Boyd attended Jackson State University. He was selected by the Boston Red Sox in the 16th round of the 1980 amateur draft, and made his debut in the 1982 season. He pitched 10 years in the majors before blood clots in his right arm ended his career.[3] According to the Inside Baseball portion of the April 27, 1987 Sports Illustrated, Boyd listed Haiti in the '87 Red Sox yearbook as his favorite vacation destination.

In a 10-season career, Boyd collected a 78-77 record with 799 strikeouts and a 4.04 ERA in 1389.2 innings.[3]

From 1983–85 Boyd won 31 games for Boston, with 15 victories in 1985. In the same season, he posted career-highs in games started (35), complete games (13), strikeouts (154) and innings pitched (272.1).

In 1986, he won a career-high 16 games for the Sox. Boyd started game three of the 1986 World Series against the New York Mets.

1990–1991: Montreal Expos[edit]

Boyd signed with the Expos as a free agent after the 1989 season.

In 1990 he won 10 games for the Expos and compiled a 2.93 ERA.

When the Rangers acquired him from Montreal during the 1991 season, it looked like a deal which might lead to a division title, and though Boyd's work with the Expos before coming to Texas wasn't great (6-8, 3.52), it was good enough for the pitching-poor Rangers; however, in 12 starts he posted a 2-7 record with a 6.68 ERA (the highest of his career) and allowed 81 hits in only 62 innings. Boyd was a free agent when the season ended, and after turning down some offers for relief duties, he retired.

1992–2005: Minor leagues[edit]

Between the 1990s and 2000s, Boyd pitched in the minors, Northern League, Puerto Rico and In 1993 he played for the Industriales de Monterrey Mexico. In 2005, he came out of retirement to pitch for the Brockton Rox of the Can-Am League.

Personal life[edit]

In November 2005, Boyd was indicted by a federal grand jury in Mississippi for threatening a former girlfriend (who was also a business associate) as well as her son. On November 14, 2005, Boyd surrendered to F.B.I. agents in Tupelo, Mississippi.[4]
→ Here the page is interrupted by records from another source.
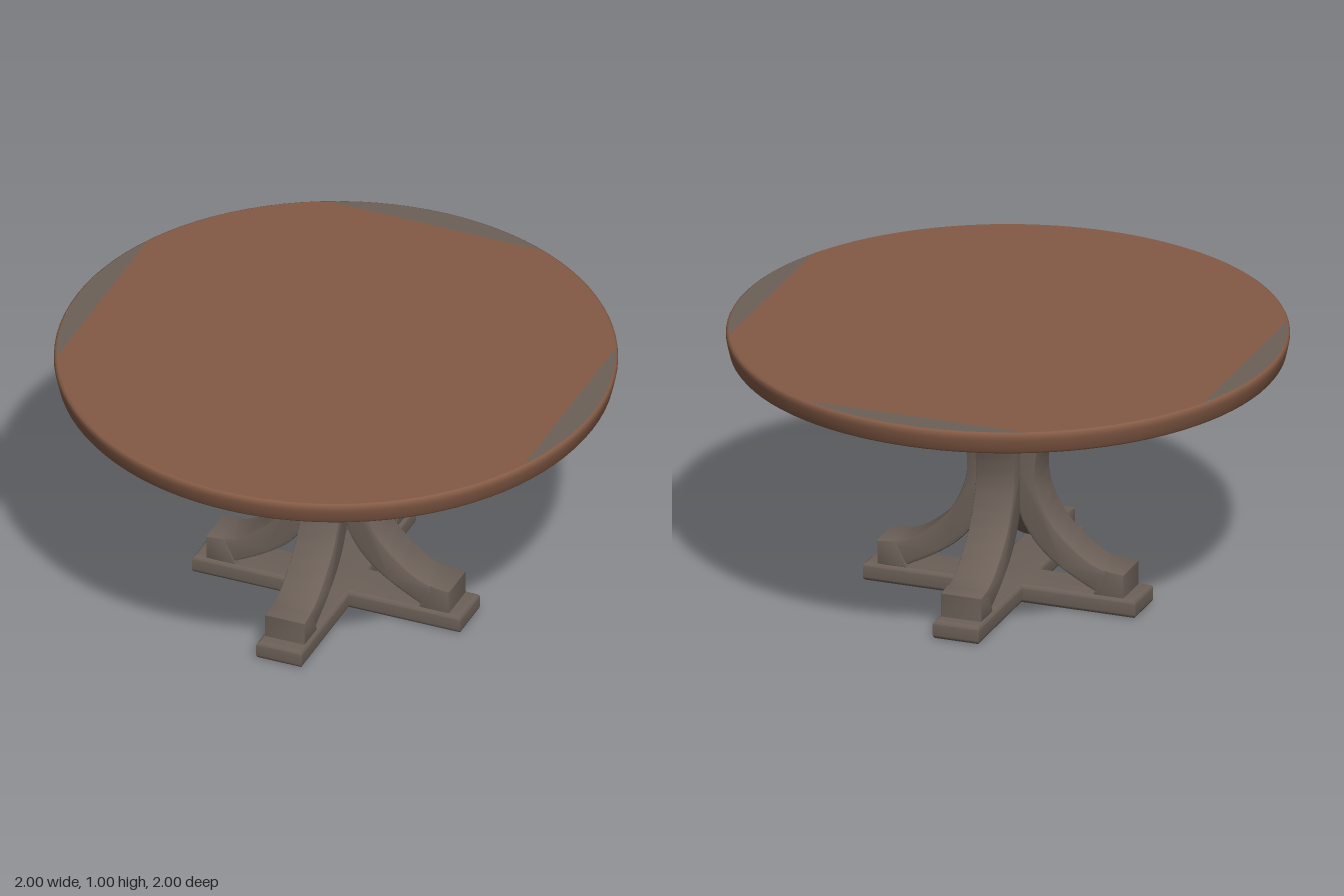
import * as THREE from 'three';
import { toCreasedNormals } from 'three/addons/utils/BufferGeometryUtils.js';

const wood = new THREE.MeshStandardMaterial({ color: 0x835a45 });
wood.name = 'warm brown wood';
const grey = new THREE.MeshStandardMaterial({ color: 0x6c6058 });
grey.name = 'weathered grey wood';

const vec = (pts) => pts.map(([x, y]) => new THREE.Vector2(x, y));

function part(name, geometry, material) {
  const mesh = new THREE.Mesh(geometry, material);
  mesh.name = name;
  return mesh;
}

// Bevelled slab of a given total thickness, starting at z = 0
function slab(shape, thickness, bevel, segments = 2) {
  const g = new THREE.ExtrudeGeometry(shape, {
    depth: thickness - 2 * bevel, bevelEnabled: true, bevelThickness: bevel,
    bevelSize: bevel, bevelOffset: -bevel, bevelSegments: segments,
  });
  g.translate(0, 0, bevel);
  return toCreasedNormals(g, 0.6);
}

// Side profile in x/y, widened evenly about z = 0
function profile(name, shape, width, bevel) {
  return part(name, slab(shape, width, bevel).translate(0, 0, -width / 2), grey);
}

function arcPoints(r, from, to, n) {
  return Array.from({ length: n + 1 }, (_, i) => {
    const a = from + ((to - from) * i) / n;
    return new THREE.Vector2(r * Math.cos(a), r * Math.sin(a));
  });
}

function createTop() {
  const top = new THREE.Group();
  top.name = 'tableTop';
  const R = 0.99, Y = 1.005;

  // Rounded rim and underside
  const rim = new THREE.LatheGeometry(vec([
    [0, 0.918], [0.972, 0.918], [0.982, 0.922], [0.988, 0.93], [0.998, 0.975],
    [1, 0.985], [0.999, 0.996], [0.996, 1.002], [R, Y],
  ]), 96);
  top.add(part('rim', toCreasedNormals(rim, 0.7), wood));

  // Flat surface: grey segments cut off at right, back and left
  const half = Math.acos(0.9 / R);
  const flat = (pts) => new THREE.ShapeGeometry(new THREE.Shape(pts))
    .rotateX(-Math.PI / 2).translate(0, Y, 0);
  const centre = [];
  for (let k = 0; k < 3; k++) {
    const a = (k * Math.PI) / 2;
    top.add(part('wornEdge', flat(arcPoints(R, a - half, a + half, 16)), grey));
    const end = k < 2 ? a + Math.PI / 2 - half : 2 * Math.PI - half;
    centre.push(...arcPoints(R, a + half, end, k < 2 ? 16 : 48));
  }
  top.add(part('surface', flat(centre), wood));
  return top;
}

function createLeg() {
  const leg = new THREE.Group();
  leg.name = 'leg';

  // C-shaped curved post
  const outer = new THREE.SplineCurve(vec([
    [0.465, 0.155], [0.38, 0.168], [0.3, 0.21], [0.203, 0.3], [0.148, 0.4],
    [0.13, 0.495], [0.148, 0.61], [0.195, 0.71], [0.26, 0.785], [0.33, 0.83],
  ])).getPoints(36);
  const inner = new THREE.SplineCurve(vec([
    [0.257, 0.915], [0.17, 0.83], [0.1, 0.71], [0.062, 0.6], [0.048, 0.495],
    [0.056, 0.39], [0.09, 0.29], [0.16, 0.2], [0.257, 0.13], [0.38, 0.066],
  ])).getPoints(36);
  const post = new THREE.Shape([
    ...outer, new THREE.Vector2(0.36, 0.915), ...inner, new THREE.Vector2(0.465, 0.066),
  ]);
  leg.add(profile('curvedPost', post, 0.15, 0.01));

  // Slanted bracket under the top
  const bracket = new THREE.Shape(vec([
    [0.255, 0.92], [0.315, 0.82], [0.488, 0.85], [0.543, 0.92],
  ]));
  leg.add(profile('topBracket', bracket, 0.166, 0.006));

  // Block standing on the foot
  const block = new THREE.Shape(vec([
    [0.35, 0.066], [0.468, 0.066], [0.468, 0.157], [0.4, 0.165],
  ]));
  leg.add(profile('footBlock', block, 0.156, 0.006));
  return leg;
}

// Cross-shaped floor plank with softened edges
function createBase() {
  const w = 0.088, l = 0.517;
  const pts = [];
  for (let k = 0; k < 4; k++) {
    const a = (k * Math.PI) / 2;
    for (const [x, y] of [[w, -w], [l, -w], [l, w]]) {
      pts.push(new THREE.Vector2(x, y).rotateAround(new THREE.Vector2(), a));
    }
  }
  const g = slab(new THREE.Shape(pts), 0.07, 0.016, 4).rotateX(-Math.PI / 2);
  return part('crossBase', g, grey);
}

export function createModel() {
  const model = new THREE.Group();
  model.name = 'roundPedestalTable';
  model.add(createTop(), createBase());
  for (let k = 0; k < 4; k++) {
    const leg = createLeg();
    leg.rotation.y = (k * Math.PI) / 2;
    model.add(leg);
  }
  return model;
}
In February 2012, Boyd admitted to extensive use of cocaine while he was playing in the Major Leagues and said he was often under the influence of cocaine while pitching.[5]


  1. ^ "Oil Can Boyd". Boston's Pastime. Retrieved February 9, 2012.
  2. ^ "Oil Can Boyd Opens Up About 1986, Bobby V., and How He Really Got His Nickname". Bleacher Report. Retrieved July 7, 2012.
  3. ^ a b ed. by David Pietrusza .... (2000), Baseball : the biographical encyclopedia, Kingston, New York: Total/Sports Illustrated, p. 115, ISBN 1-892129-34-5CS1 maint: Extra text: authors list (link).
  4. ^ "'Oil Can' Boyd surrenders after indictment". MSNBC.com. November 14, 2005. Retrieved February 9, 2012.
  5. ^ "'Oil Can' Boyd Admits To Pitching Under Influence Of Cocaine". CBS Boston. February 9, 2012. Retrieved February 9, 2012.

External links[edit]